How to Fix a Pressure Switch that is Stuck Open
You can perform a quick troubleshoot of your stuck pressure switch before referring to a nearby HVAC technician. Before you do anything, turn off the main power switch on the unit or at the breaker box. You risk an electrical shock working on a powered furnace.
1. Inspect the pressure switch
Access the control board and inspect if the switch is stuck due to any blockage, a wire disconnection or any kind of mechanical jam. You may also need a multimeter to test the resistance of the switch. Unclog any blockage you discover, reattached any disconnected cable or replace the faulty switch. This can be done by the help of a technician.
2. Reset the Integrated Furnace Control unit (IFC)
When a furnace high limit switch keeps tripping, the Integrated Furnace Control may automatically shut down the furnace as a safety measure. This will be signaled by blinking lights on some models. How to reset the IFC unit is usually documented in the product manual. Carefully go through it and perform a reset.
3. Check for blockage in venting
You will need to check from the chimney down to your unit if there is any blockage in the venting. For most condensing furnace, a vent pipe extends out through the wall or roof of a house. Remove all the debris in the venting system and try to run your unit.
4. Inspect the hose/suction tube
Carefully locate where the pressure hose is connected and use a flashlight to look at it. Make sure it is tightly connected on the port, there are no debris causing blockage and it’s not broken anywhere. Clean it or replace it where applicable.
5. Check the drain line
Ensure there is no blockage in the drain line by removing any debris. This is where excess moisture from the vents is captured and directed into a drain pan. Remove any excess water from the drain pan and any that has collected in the inducer fan housing.
6. Replace the inducer motor
A failing inducer motor produces alarming noises and reduces the overall efficiency of a furnace. A motor breakdown can result from wear and tear or clogging with dirt. This part records the highest rate of failing than other components of the furnace. Replacing is the only option for a completely failed motor.
7. Call a HVAC expert
If you have tried everything above and nothing is happening, its time you call a HVAC professional. He or she will come with special tools for thorough inspection and fixing of any issue on your furnace that is leading to a stuck pressure switch.
The Bottom Line
Furnaces are very important at creating a comfortable warm indoor climate during cold seasons. Like any other appliances, these systems can experience a software, mechanical or electric problems that affect how they work. Usually a stuck open or closed pressure switch will tell you that all is not well.

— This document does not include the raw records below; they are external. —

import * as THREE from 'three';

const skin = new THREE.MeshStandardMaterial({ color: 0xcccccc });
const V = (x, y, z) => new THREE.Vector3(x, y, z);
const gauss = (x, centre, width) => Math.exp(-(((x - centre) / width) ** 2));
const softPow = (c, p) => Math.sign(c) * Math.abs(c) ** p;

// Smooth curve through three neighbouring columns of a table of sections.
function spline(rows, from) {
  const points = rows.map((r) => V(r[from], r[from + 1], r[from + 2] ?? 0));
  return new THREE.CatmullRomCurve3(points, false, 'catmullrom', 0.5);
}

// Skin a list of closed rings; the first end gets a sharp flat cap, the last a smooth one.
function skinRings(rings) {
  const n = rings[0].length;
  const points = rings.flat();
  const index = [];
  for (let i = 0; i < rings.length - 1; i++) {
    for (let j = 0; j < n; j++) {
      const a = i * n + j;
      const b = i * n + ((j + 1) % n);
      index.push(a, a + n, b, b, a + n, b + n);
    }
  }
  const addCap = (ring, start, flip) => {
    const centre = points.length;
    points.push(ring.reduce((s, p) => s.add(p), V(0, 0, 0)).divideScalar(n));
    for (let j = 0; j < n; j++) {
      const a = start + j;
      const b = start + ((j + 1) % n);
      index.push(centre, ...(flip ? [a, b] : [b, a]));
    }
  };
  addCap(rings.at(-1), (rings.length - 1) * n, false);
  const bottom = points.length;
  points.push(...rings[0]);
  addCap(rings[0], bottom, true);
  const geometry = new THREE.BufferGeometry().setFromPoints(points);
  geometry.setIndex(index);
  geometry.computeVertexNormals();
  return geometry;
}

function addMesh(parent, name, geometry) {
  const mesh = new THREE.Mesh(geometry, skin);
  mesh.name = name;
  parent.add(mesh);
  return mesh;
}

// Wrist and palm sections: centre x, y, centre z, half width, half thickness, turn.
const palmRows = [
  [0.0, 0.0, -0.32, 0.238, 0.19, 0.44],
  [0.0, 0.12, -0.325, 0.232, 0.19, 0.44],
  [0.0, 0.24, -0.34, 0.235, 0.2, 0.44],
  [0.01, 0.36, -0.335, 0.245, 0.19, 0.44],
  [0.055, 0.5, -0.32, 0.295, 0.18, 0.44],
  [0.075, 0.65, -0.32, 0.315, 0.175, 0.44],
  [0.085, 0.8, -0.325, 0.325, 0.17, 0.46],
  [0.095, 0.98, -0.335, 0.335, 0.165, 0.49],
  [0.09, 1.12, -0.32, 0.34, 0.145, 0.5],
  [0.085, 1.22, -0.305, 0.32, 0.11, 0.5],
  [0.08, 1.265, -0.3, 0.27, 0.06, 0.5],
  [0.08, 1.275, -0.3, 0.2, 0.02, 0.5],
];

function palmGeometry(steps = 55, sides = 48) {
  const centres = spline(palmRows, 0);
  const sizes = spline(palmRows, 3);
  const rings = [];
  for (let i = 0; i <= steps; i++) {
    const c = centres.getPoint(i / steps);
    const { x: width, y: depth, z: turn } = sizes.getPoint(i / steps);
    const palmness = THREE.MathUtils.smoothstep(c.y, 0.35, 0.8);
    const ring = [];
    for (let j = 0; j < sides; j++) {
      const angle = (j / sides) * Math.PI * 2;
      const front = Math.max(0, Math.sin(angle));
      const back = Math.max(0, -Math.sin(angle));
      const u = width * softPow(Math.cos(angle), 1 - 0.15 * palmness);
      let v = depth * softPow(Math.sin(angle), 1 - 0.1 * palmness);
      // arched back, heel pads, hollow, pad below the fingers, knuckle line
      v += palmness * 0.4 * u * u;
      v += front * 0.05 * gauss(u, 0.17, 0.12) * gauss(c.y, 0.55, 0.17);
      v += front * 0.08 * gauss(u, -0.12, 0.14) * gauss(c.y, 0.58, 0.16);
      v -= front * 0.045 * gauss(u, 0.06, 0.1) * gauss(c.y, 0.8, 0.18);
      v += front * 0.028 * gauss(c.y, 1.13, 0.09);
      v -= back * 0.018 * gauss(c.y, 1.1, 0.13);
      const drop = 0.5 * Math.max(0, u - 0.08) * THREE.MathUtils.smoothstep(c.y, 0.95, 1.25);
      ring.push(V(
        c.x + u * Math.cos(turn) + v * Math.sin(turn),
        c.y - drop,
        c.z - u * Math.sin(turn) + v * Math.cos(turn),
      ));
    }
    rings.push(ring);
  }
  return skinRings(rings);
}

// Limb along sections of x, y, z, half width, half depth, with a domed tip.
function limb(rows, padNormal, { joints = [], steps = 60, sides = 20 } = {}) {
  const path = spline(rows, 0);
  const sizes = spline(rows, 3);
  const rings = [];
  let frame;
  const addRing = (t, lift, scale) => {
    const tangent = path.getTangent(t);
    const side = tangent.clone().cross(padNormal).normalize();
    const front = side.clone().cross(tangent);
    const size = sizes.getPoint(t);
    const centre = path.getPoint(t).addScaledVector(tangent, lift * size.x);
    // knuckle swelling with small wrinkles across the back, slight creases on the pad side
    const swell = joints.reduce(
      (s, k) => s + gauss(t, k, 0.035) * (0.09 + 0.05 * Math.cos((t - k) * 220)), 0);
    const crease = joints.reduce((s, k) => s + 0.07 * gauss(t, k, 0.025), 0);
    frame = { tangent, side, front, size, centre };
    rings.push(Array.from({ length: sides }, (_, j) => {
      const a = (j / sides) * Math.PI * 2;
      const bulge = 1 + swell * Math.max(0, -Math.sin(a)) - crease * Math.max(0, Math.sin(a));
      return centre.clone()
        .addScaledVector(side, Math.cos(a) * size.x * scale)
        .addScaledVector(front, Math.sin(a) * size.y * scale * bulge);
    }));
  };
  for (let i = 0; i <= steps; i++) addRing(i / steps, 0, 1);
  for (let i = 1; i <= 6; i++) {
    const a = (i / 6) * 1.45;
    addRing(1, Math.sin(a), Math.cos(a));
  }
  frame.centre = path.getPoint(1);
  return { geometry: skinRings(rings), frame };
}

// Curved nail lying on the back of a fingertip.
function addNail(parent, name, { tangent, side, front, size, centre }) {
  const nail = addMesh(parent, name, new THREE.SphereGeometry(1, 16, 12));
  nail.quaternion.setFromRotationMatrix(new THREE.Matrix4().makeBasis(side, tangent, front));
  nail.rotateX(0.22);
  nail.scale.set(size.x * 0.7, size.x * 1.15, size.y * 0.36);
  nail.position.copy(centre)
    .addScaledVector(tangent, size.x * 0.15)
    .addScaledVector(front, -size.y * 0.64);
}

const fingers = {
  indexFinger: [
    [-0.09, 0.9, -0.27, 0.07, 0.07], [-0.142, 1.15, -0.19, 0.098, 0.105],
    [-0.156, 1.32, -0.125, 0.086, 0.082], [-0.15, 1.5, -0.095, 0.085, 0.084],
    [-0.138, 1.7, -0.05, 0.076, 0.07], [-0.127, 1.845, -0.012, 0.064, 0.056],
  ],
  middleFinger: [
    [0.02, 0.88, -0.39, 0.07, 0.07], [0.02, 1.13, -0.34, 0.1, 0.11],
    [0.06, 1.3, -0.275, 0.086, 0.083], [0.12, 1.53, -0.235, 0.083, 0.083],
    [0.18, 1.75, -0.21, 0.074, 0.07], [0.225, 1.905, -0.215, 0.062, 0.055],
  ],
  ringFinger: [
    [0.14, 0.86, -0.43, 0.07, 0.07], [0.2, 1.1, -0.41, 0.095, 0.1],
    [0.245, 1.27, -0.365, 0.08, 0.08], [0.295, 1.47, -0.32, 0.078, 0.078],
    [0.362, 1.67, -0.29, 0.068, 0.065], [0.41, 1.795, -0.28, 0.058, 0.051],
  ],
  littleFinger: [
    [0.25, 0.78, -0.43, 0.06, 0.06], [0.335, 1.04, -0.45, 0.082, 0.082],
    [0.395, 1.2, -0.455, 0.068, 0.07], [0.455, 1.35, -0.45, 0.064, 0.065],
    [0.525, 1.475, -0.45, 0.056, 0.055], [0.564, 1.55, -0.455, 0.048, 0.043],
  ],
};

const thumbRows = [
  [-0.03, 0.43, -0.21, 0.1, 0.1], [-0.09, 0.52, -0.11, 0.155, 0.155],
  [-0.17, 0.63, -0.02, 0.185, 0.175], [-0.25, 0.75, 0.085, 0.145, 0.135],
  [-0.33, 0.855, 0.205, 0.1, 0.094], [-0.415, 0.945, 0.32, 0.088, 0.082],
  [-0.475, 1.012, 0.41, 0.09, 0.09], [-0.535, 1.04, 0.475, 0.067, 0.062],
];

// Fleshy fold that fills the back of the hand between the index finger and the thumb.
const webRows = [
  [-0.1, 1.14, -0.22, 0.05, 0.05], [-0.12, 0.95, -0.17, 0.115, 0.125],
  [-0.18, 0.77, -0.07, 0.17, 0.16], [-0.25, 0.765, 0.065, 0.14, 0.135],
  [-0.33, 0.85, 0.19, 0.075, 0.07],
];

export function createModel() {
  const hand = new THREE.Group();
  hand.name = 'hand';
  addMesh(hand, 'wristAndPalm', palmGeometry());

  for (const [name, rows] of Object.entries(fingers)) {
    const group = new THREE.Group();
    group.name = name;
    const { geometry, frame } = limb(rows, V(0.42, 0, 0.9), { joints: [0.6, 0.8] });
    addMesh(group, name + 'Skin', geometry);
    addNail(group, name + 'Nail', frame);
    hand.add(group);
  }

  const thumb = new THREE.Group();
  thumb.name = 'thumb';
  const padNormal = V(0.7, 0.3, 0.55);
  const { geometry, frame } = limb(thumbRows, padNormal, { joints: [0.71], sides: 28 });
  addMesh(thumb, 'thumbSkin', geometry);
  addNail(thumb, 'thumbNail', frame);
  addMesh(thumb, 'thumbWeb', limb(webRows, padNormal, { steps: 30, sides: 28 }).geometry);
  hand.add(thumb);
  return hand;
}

A pressure switch will only resume its functioning when there is proper venting of gases out of the furnace, an inducer motor or fan is working properly and there is no serious electrical or mechanical problem in the unit. Troubleshoot any fault as guided or call a professional HVAC technician.